Site menu:

The Essential Neruda

A Must Have For All Renegade Neruda Readers

Townes Van Zandt

An American Treasure

How To Find Lost Objects

I can't live without this!

Site search


January 2020
« Nov    



Remembrance of A Roman Holiday Past

roman street, originally uploaded by coolfonzies.

Once upon a time I lost all of my luggage in Rome. Through sheer stupidity, through force of habit. Because I behaved as an accidental tourist instead of a seasoned traveler. But that would come later, honed carefully after years of globe-trotting.

Fresh out of a semester abroad in London and loaded down with one too many suitcases. The train got in at midnight. Not the hour to arrive at Rome’s seedy train station, full of thieves looking to unburden a silly American of her cash and valuables. I look around furtively, panicked, and hail a cab. We drive in circles. Literally, and not because the Roman cabby was trying to pull a fast one either. But merely because that is what one does in Rome. It is a city of circular streets. Streets like curly cue French Fries.

“I take you to nice pensione,” the cabby tells me.

Si, grazie,” I respond in my non existent Italian.

And several dozen circular streets later we arrive at our destination. Two over-eager school boys and a domineering Italian mama introduce themselves as my host.

One of the handsome boys grabs my passport when I proffer it.

Bella, Bella, Bellissimo!” He sing-songs while regarding my picture.

A warm feeling spreads over me as I’m reminded of my eighth grade Latin teacher, The Reverend Ford, otherwise known as “The Heavy Revy “or “The Revy Chevy,” depending on which saucy school boy or girl you asked. The Heavy Revy walked around our small classroom in his clerical collar, reciting the Latin verbs aloud, in a monk’s chant. Once upon a time, it turned out, he had been a monk. I had loved the class and loved the dead language which allowed me to understand, if not exactly speak, it’s very vibrant and living counterpart, Italian.

The good looking boys escort me up the spiral stair case, lugging my many bags.
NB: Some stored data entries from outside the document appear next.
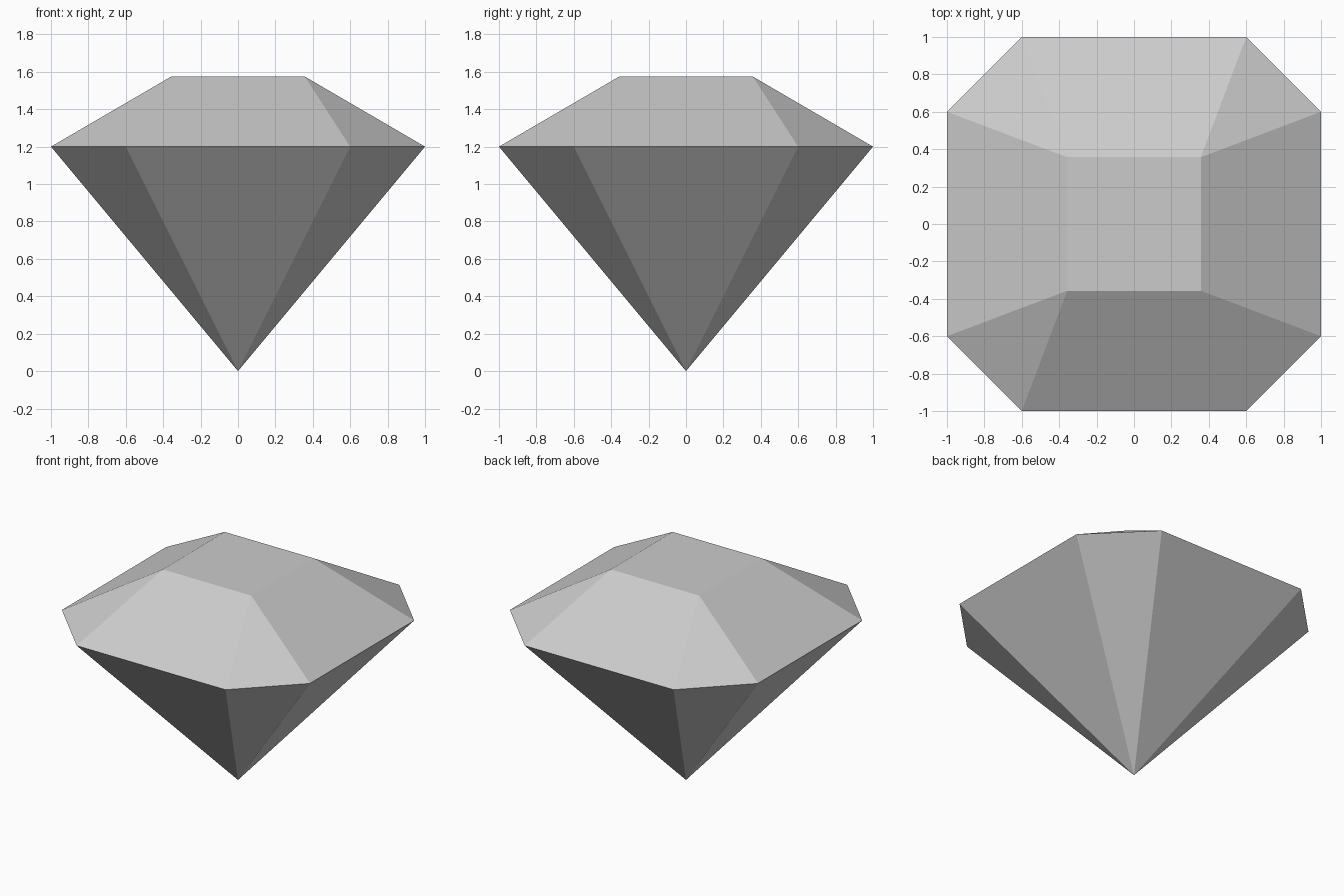
import bpy
import bmesh

cube = bpy.data.objects.get("Cube")
if cube:
    bpy.data.objects.remove(cube, do_unlink=True)

# Main dimensions
GIRDLE_Z, TOP_Z = 1.2, 1.575
SIDE, CUT, TABLE = 1.0, 0.6, 0.357

# Plain grey material
grey = bpy.data.materials.new("light_grey")
grey.use_nodes = True
colour = (0.6, 0.6, 0.6, 1)
grey.diffuse_color = colour
grey.node_tree.nodes["Principled BSDF"].inputs["Base Color"].default_value = colour

bm = bmesh.new()

# Girdle: a square with cut corners, counter-clockwise from the right
outline = [(SIDE, -CUT), (SIDE, CUT), (CUT, SIDE), (-CUT, SIDE),
           (-SIDE, CUT), (-SIDE, -CUT), (-CUT, -SIDE), (CUT, -SIDE)]
girdle = [bm.verts.new((x, y, GIRDLE_Z)) for x, y in outline]

# Table: the flat square top
table = [bm.verts.new((x * TABLE, y * TABLE, TOP_Z))
         for x, y in ((1, -1), (1, 1), (-1, 1), (-1, -1))]
bm.faces.new(table)

# Crown: four sloping sides joined by corner triangles
for i in range(4):
    a, b, c = (girdle[(2 * i + k) % 8] for k in range(3))
    bm.faces.new((a, b, table[(i + 1) % 4], table[i]))
    bm.faces.new((b, c, table[(i + 1) % 4]))

# Pavilion: eight facets meeting at the bottom point
point = bm.verts.new((0, 0, 0))
for i in range(8):
    bm.faces.new((girdle[(i + 1) % 8], girdle[i], point))

bmesh.ops.recalc_face_normals(bm, faces=bm.faces)
mesh = bpy.data.meshes.new("gemstone")
bm.to_mesh(mesh)
bm.free()
mesh.materials.append(grey)
gem = bpy.data.objects.new("gemstone", mesh)
bpy.context.collection.objects.link(gem)
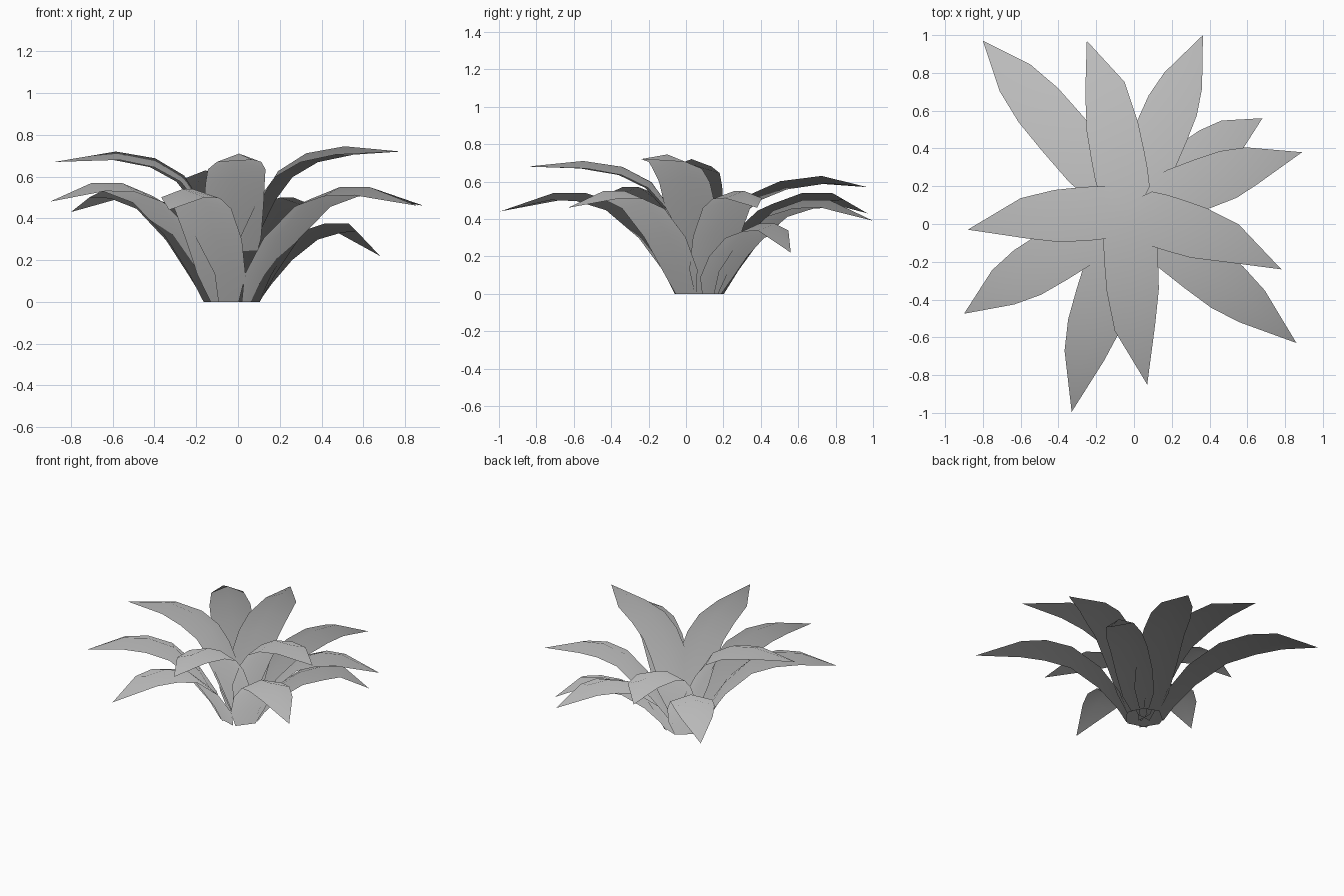
import bpy
import bmesh
from mathutils import Vector

cube = bpy.data.objects.get("Cube")
if cube:
    bpy.data.objects.remove(cube, do_unlink=True)

# Single leaf colour
grey = bpy.data.materials.new("leaf_grey")
grey.use_nodes = True
grey.diffuse_color = (0.5, 0.5, 0.5, 1)
bsdf = next(n for n in grey.node_tree.nodes if n.type == 'BSDF_PRINCIPLED')
bsdf.inputs["Base Color"].default_value = (0.5, 0.5, 0.5, 1)

CENTRE = Vector((-0.03, 0.07, 0))
UP = Vector((0, 0, 1))
# Foliage normals fan out gently from a point far below the plant
FAN_ORIGIN = Vector((0, 0, -1.6))
# Leaf rows from root to crest: (share of reach, share of height, half width)
OUTER = [(0, 0, 0.07), (0.07, 0.24, 0.12), (0.23, 0.58, 0.14),
         (0.49, 0.89, 0.142), (0.75, 1, 0.138), (1, 1, 0.108)]
INNER = [(0, 0, 0.055), (0.15, 0.43, 0.135), (0.27, 0.67, 0.142),
         (0.41, 0.84, 0.142), (0.66, 0.955, 0.138), (1, 1, 0.108)]
DROPS = [0, 0.005, 0.025, 0.04, 0.045, 0.04]


def make_leaf(name, crest, tip, rows_spec, root_radius, scale=1.0):
    """Arched strip, three points wide, that ends in a point."""
    crest, tip = Vector(crest), Vector(tip)
    out = Vector((crest.x - CENTRE.x, crest.y - CENTRE.y, 0)).normalized()
    root = CENTRE + out * root_radius
    path = []
    for reach, height, _ in rows_spec:
        p = root.lerp(crest, reach)
        p.z = crest.z * height
        path.append(p)
    path.append(tip)

    bm = bmesh.new()
    rows = []
    for i, drop in enumerate(DROPS):
        half = rows_spec[i][2] * scale
        along = (path[i + 1] - path[max(i - 1, 0)]).normalized()
        side = along.cross(UP).normalized()
        normal = side.cross(along)
        rows.append([bm.verts.new(path[i] + side * half * s
                                  - normal * drop * abs(s))
                     for s in (-1, 0, 1)])
    for a, b in zip(rows, rows[1:]):
        for k in range(2):
            bm.faces.new((a[k], a[k + 1], b[k + 1], b[k]))
    end = bm.verts.new(tip)
    for k in range(2):
        bm.faces.new((rows[-1][k], rows[-1][k + 1], end))
    for face in bm.faces:
        face.smooth = True
    mesh = bpy.data.meshes.new(name)
    bm.to_mesh(mesh)
    bm.free()
    mesh.materials.append(grey)
    mesh.normals_split_custom_set_from_vertices(
        [(v.co - FAN_ORIGIN).normalized() for v in mesh.vertices])
    bpy.context.collection.objects.link(bpy.data.objects.new(name, mesh))


# Low outer leaves: name, crest, tip, width scale
outer_leaves = [
    ("back_right_leaf", (-0.635, 0.78, 0.54), (-0.80, 0.97, 0.43), 1.0),
    ("back_left_leaf", (0.265, 0.77, 0.50), (0.365, 1.00, 0.39), 1.0),
    ("drooping_leaf", (0.53, 0.475, 0.375), (0.68, 0.56, 0.22), 0.9),
    ("left_leaf", (0.63, 0.31, 0.55), (0.89, 0.38, 0.46), 0.95),
    ("front_left_leaf", (0.63, -0.44, 0.55), (0.86, -0.63, 0.46), 1.0),
    ("front_right_leaf", (-0.265, -0.705, 0.54), (-0.33, -0.995, 0.44), 1.0),
    ("right_leaf", (-0.70, -0.34, 0.57), (-0.90, -0.475, 0.48), 1.0),
]
for name, crest, tip, scale in outer_leaves:
    make_leaf(name, crest, tip, OUTER, 0.115, scale)

# Tall inner leaves, their roots meeting at the centre
inner_leaves = [
    ("inner_back_leaf", (-0.155, 0.725, 0.63), (-0.25, 0.97, 0.57)),
    ("inner_left_leaf", (0.51, -0.10, 0.745), (0.78, -0.24, 0.72)),
    ("inner_front_leaf", (0.005, -0.55, 0.71), (0.07, -0.85, 0.68)),
    ("inner_right_leaf", (-0.585, 0.03, 0.72), (-0.88, -0.03, 0.67)),
]
for name, crest, tip in inner_leaves:
    make_leaf(name, crest, tip, INNER, 0)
I collapse in a heap upon the lumpy bed in a torpor of fatigue.

The next morning I wake up late and ravenous. I realize I have no Italian lire and decide that my first order of business is a visit to the cambio de change.

And then, behaving like the egregiously stupid tourist that I am, I make a fatal mistake. I look at the address on the back of the door of my room—which is what you’d do in an American Super 8—and write it down in my small notebook. Because obviously, I assume, this must be the address of the pensione. And when I walk downstairs with my camera and purse—the only items that will return with me to England in three days time—I turn in my key at the desk.

I walk out into those madly circular streets looking for a change kiosk. And find out much later—at the police station, after I’ve collapsed and a kindly Italian gentleman takes pity on me and brings me a sandwich—that the address I’ve written down is in fact that of the Italian tourist bureau. I never find the pensione again, or the large suitcases, or my diary from my semester in London.

But sometimes I dream about them.